Once you have read the records below, report how many lines contain the word "range", and give nothing besides that number.

----- Task data -----

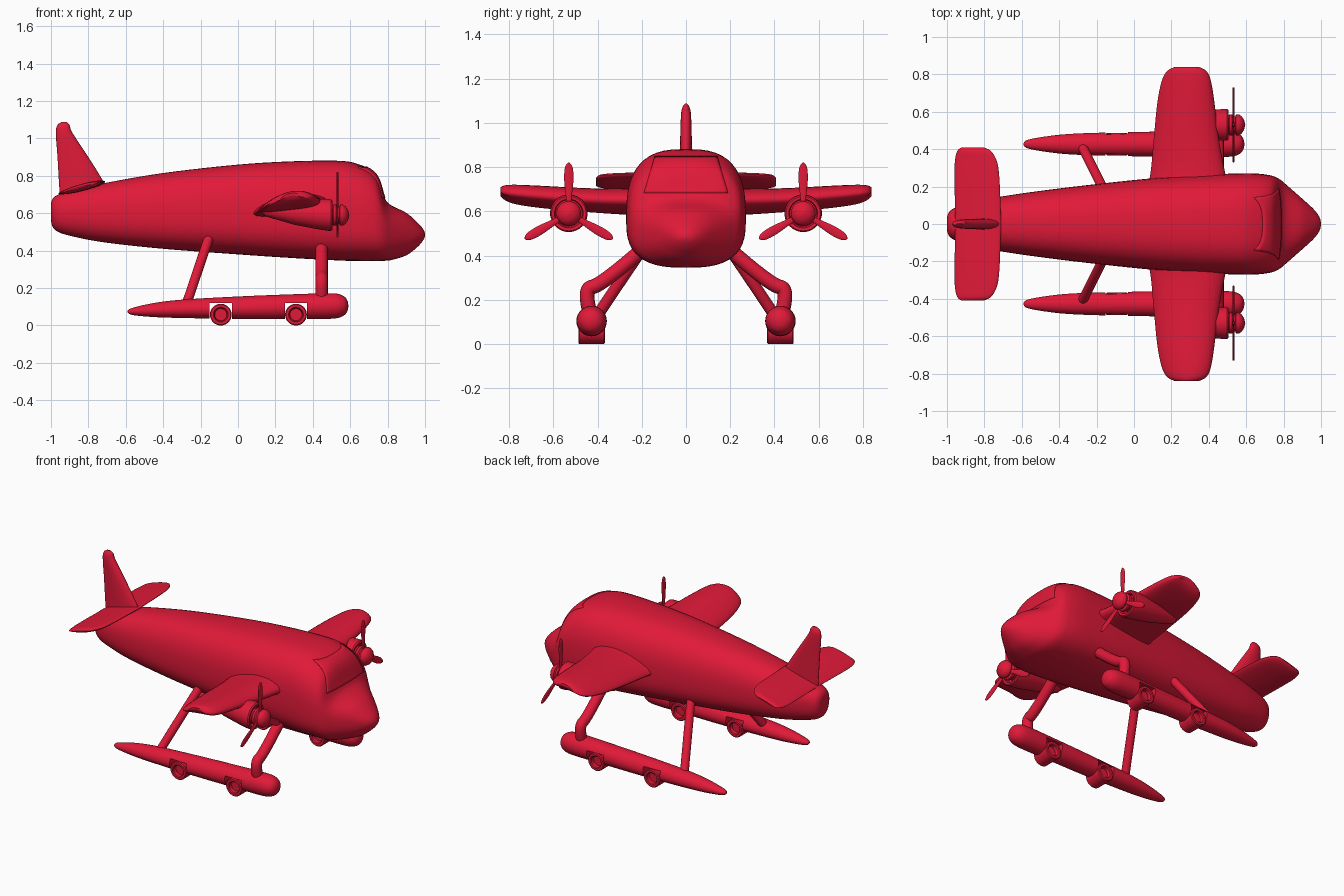
import bpy, bmesh, math
from math import sin, cos, pi, radians

if "Cube" in bpy.data.objects:
    bpy.data.objects.remove(bpy.data.objects["Cube"])

red = bpy.data.materials.new("red")
red.diffuse_color = (0.75, 0.01, 0.04, 1)
red.use_nodes = True
red.node_tree.nodes["Principled BSDF"].inputs["Base Color"].default_value = red.diffuse_color


def finish(name, bm, mirror=False, angle=40):
    bmesh.ops.recalc_face_normals(bm, faces=bm.faces)
    me = bpy.data.meshes.new(name)
    bm.to_mesh(me)
    bm.free()
    ob = bpy.data.objects.new(name, me)
    bpy.context.collection.objects.link(ob)
    me.materials.append(red)
    bpy.ops.object.select_all(action='DESELECT')
    ob.select_set(True)
    bpy.context.view_layer.objects.active = ob
    bpy.ops.object.shade_smooth_by_angle(angle=radians(angle))
    if mirror:
        ob.modifiers.new("mirror", 'MIRROR').use_axis = (False, True, False)
    return ob


def loft(bm, rings):
    vs = [[bm.verts.new(p) for p in r] for r in rings]
    n = len(vs[0])
    for a, b in zip(vs, vs[1:]):
        for i in range(n):
            bm.faces.new((a[i], a[(i + 1) % n], b[(i + 1) % n], b[i]))
    bm.faces.new(vs[0])
    bm.faces.new(vs[-1][::-1])


def smooth(st, k=5):
    # Catmull-Rom refinement of a station table
    out = []
    for i in range(len(st) - 1):
        p = [st[max(0, min(len(st) - 1, i + d))] for d in (-1, 0, 1, 2)]
        for j in range(k):
            t = j / k
            out.append([0.5 * (2*b + (c-a)*t + (2*a-5*b+4*c-d)*t*t + (3*b-a-3*c+d)*t**3)
                        for a, b, c, d in zip(*p)])
    return out + [list(st[-1])]


def body(name, st, y0=0, seg=48, mirror=False):
    # stations: x, half width, bottom, widest z, top, roundness exponent
    bm, rings = bmesh.new(), []
    for x, w, lo, mid, hi, n in smooth(st):
        r = []
        for i in range(seg):
            c, s = cos(2*pi*i/seg), sin(2*pi*i/seg)
            e = 2 / n
            r.append((x, y0 + w*math.copysign(abs(c)**e, c),
                      mid + (hi-mid if s > 0 else mid-lo)*math.copysign(abs(s)**e, s)))
        rings.append(r)
    loft(bm, rings)
    return finish(name, bm, mirror)


def wing(name, st, place, camber=0, mirror=False, seg=32):
    # stations: span, trailing x, leading x, trailing z, leading z, half thickness
    bm, rings = bmesh.new(), []
    for s, te, le, zt, zl, h in smooth(st):
        r = []
        for i in range(seg):
            a = 2*pi*i/seg
            c = (1 + cos(a)) / 2
            z = zt + (zl-zt)*c + camber*4*c*(1-c) + h*sin(a)*(0.8 + 0.3*c)
            r.append(place(s, te + (le-te)*c, z))
        rings.append(r)
    loft(bm, rings)
    return finish(name, bm, mirror)


def lathe(name, prof, x0, y0, z0, axis='x', shear=0, seg=40):
    bm, rings = bmesh.new(), []
    for t, r in prof:
        ring = []
        for i in range(seg):
            c, s = max(r, 1e-4)*cos(2*pi*i/seg), max(r, 1e-4)*sin(2*pi*i/seg)
            ring.append((x0 + t, y0 + c, z0 + s + shear*(0.5 - t)) if axis == 'x'
                        else (x0 + c, y0 + t, z0 + s))
        rings.append(ring)
    loft(bm, rings)
    return finish(name, bm, True, 35)


# Fuselage with stepped cockpit and nose
fuselage = body("fuselage", [
    (-1.0, .03, .57, .61, .645, 2), (-.994, .055, .535, .61, .672, 2.1), (-.97, .08, .505, .61, .695, 2.2),
    (-.9, .105, .48, .61, .72, 2.3), (-.72, .145, .445, .60, .76, 2.4), (-.4, .19, .41, .595, .815, 2.5),
    (0, .235, .38, .59, .86, 2.6), (.3, .26, .36, .58, .878, 2.7), (.55, .27, .347, .57, .88, 2.8),
    (.65, .27, .345, .56, .86, 2.8), (.72, .262, .345, .55, .825, 2.8), (.755, .252, .345, .54, .775, 2.8),
    (.785, .235, .346, .525, .68, 2.7), (.82, .205, .35, .51, .642, 2.5), (.9, .135, .375, .5, .602, 2.3),
    (.96, .08, .42, .49, .55, 2.1), (.99, .04, .455, .485, .515, 2), (1.0, .008, .478, .485, .492, 2)])

# Windscreen panel wrapped onto the cockpit
bm = bmesh.new()
nu, nv = 24, 14
grid = [[bm.verts.new((1.1, (2*i/nu - 1)*(.19 - .05*j/nv), .682 + .163*j/nv))
         for i in range(nu + 1)] for j in range(nv + 1)]
for j in range(nv):
    for i in range(nu):
        bm.faces.new((grid[j][i], grid[j][i+1], grid[j+1][i+1], grid[j+1][i]))
screen = finish("windscreen", bm)
m = screen.modifiers.new("wrap", 'SHRINKWRAP')
m.target, m.wrap_method, m.use_project_x = fuselage, 'PROJECT', True
m.use_positive_direction, m.use_negative_direction = False, True
m = screen.modifiers.new("solid", 'SOLIDIFY')
m.thickness, m.offset = .01, 0

# Main wings, tailplane and fin
side = lambda s, c, h: (c, s, h)
wing("main_wing", [
    (.15, .06, .52, .60, .65, .065), (.27, .088, .488, .60, .65, .055), (.45, .105, .455, .61, .655, .05),
    (.65, .125, .43, .625, .67, .045), (.77, .15, .41, .64, .68, .038), (.82, .18, .385, .655, .685, .026),
    (.84, .22, .345, .67, .688, .008)], side, .02, True)
wing("tailplane", [
    (0, -.955, -.71, .705, .768, .02), (.25, -.96, -.72, .705, .768, .02), (.34, -.957, -.735, .705, .765, .019),
    (.39, -.945, -.765, .71, .76, .015), (.408, -.925, -.80, .715, .75, .004)], side, 0, True)
wing("tail_fin", [
    (.66, -.95, -.68, 0, 0, .032), (.76, -.957, -.715, 0, 0, .03), (.9, -.965, -.80, 0, 0, .028),
    (1.03, -.974, -.885, 0, 0, .024), (1.07, -.966, -.90, 0, 0, .017), (1.087, -.945, -.915, 0, 0, .004)],
    lambda s, c, h: (c, h, s))

# Engines and spinners
EY, EZ = .53, .59
lathe("engine_nacelle", [(.12, 0), (.14, .03), (.3, .065), (.42, .08), (.48, .085), (.498, .084), (.505, .078),
                         (.503, .065), (.47, .06), (.47, 0)], 0, EY, EZ, shear=.07)
lathe("spinner", [(.45, 0), (.45, .042), (.5, .045), (.51, .056), (.525, .056), (.532, .045), (.541, .045),
                  (.546, .056), (.56, .056), (.576, .046), (.588, .028), (.595, 0)], 0, EY, EZ)

# Three propeller blades per engine
bm = bmesh.new()
for k in range(3):
    a = pi/2 + k*2*pi/3
    rings = []
    for r, w in smooth([(.02, .010), (.08, .014), (.15, .021), (.2, .019), (.222, .011), (.23, .002)], 3):
        rings.append([(.532 + .005*sin(2*pi*i/12),
                       EY + r*cos(a) - w*cos(2*pi*i/12)*sin(a),
                       EZ + r*sin(a) + w*cos(2*pi*i/12)*cos(a)) for i in range(12)])
    loft(bm, rings)
finish("propeller", bm, True)

# Floats with square wheel notches
FY, WHEELS = .427, (-.092, .31)
pontoon = body("float", [
    (-.59, .006, .07, .075, .08, 2), (-.565, .024, .056, .075, .094, 2), (-.45, .044, .045, .08, .12, 2),
    (-.3, .057, .04, .085, .138, 2), (0, .065, .035, .09, .155, 2), (.3, .068, .035, .1, .167, 2),
    (.5, .068, .036, .105, .172, 2), (.56, .055, .05, .105, .16, 2), (.583, .032, .073, .105, .137, 2),
    (.59, .006, .1, .105, .11, 2)], FY, 32)
for wx in WHEELS:
    bpy.ops.mesh.primitive_cube_add(size=1, location=(wx, FY, .039))
    cutter = bpy.context.object
    cutter.scale = (.12, .3, .162)
    cutter.hide_render = True
    m = pontoon.modifiers.new("notch", 'BOOLEAN')
    m.operation, m.object, m.solver = 'DIFFERENCE', cutter, 'EXACT'
    bpy.context.view_layer.objects.active = pontoon
    bpy.ops.object.modifier_apply(modifier=m.name)
    bpy.data.objects.remove(cutter)
pontoon.modifiers.new("mirror", 'MIRROR').use_axis = (False, True, False)

# Wheels with recessed hubs
half = [(-.035, 0), (-.035, .032), (-.055, .035), (-.06, .04), (-.06, .053), (-.055, .058)]
for wx in WHEELS:
    lathe("wheel", half + [(-t, r) for t, r in half[::-1]], wx, FY, .058, axis='y')

# Float struts
for s in (1, -1):
    for name, rad, pts in (
            ("front_strut", .033, [(.447, .16, .46), (.447, .38, .265), (.447, .47, .25), (.447, .425, .11)]),
            ("rear_strut", .026, [(-.155, .17, .47), (-.21, .28, .31), (-.28, .42, .10)])):
        cu = bpy.data.curves.new(name, 'CURVE')
        cu.dimensions, cu.bevel_depth, cu.bevel_resolution, cu.use_fill_caps = '3D', rad, 6, True
        sp = cu.splines.new('NURBS')
        sp.points.add(len(pts) - 1)
        for p, (x, y, z) in zip(sp.points, pts):
            p.co = (x, y*s, z, 1)
        sp.order_u, sp.use_endpoint_u = 3, True
        cu.materials.append(red)
        bpy.context.collection.objects.link(bpy.data.objects.new(name, cu))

-----

Finished exercise
11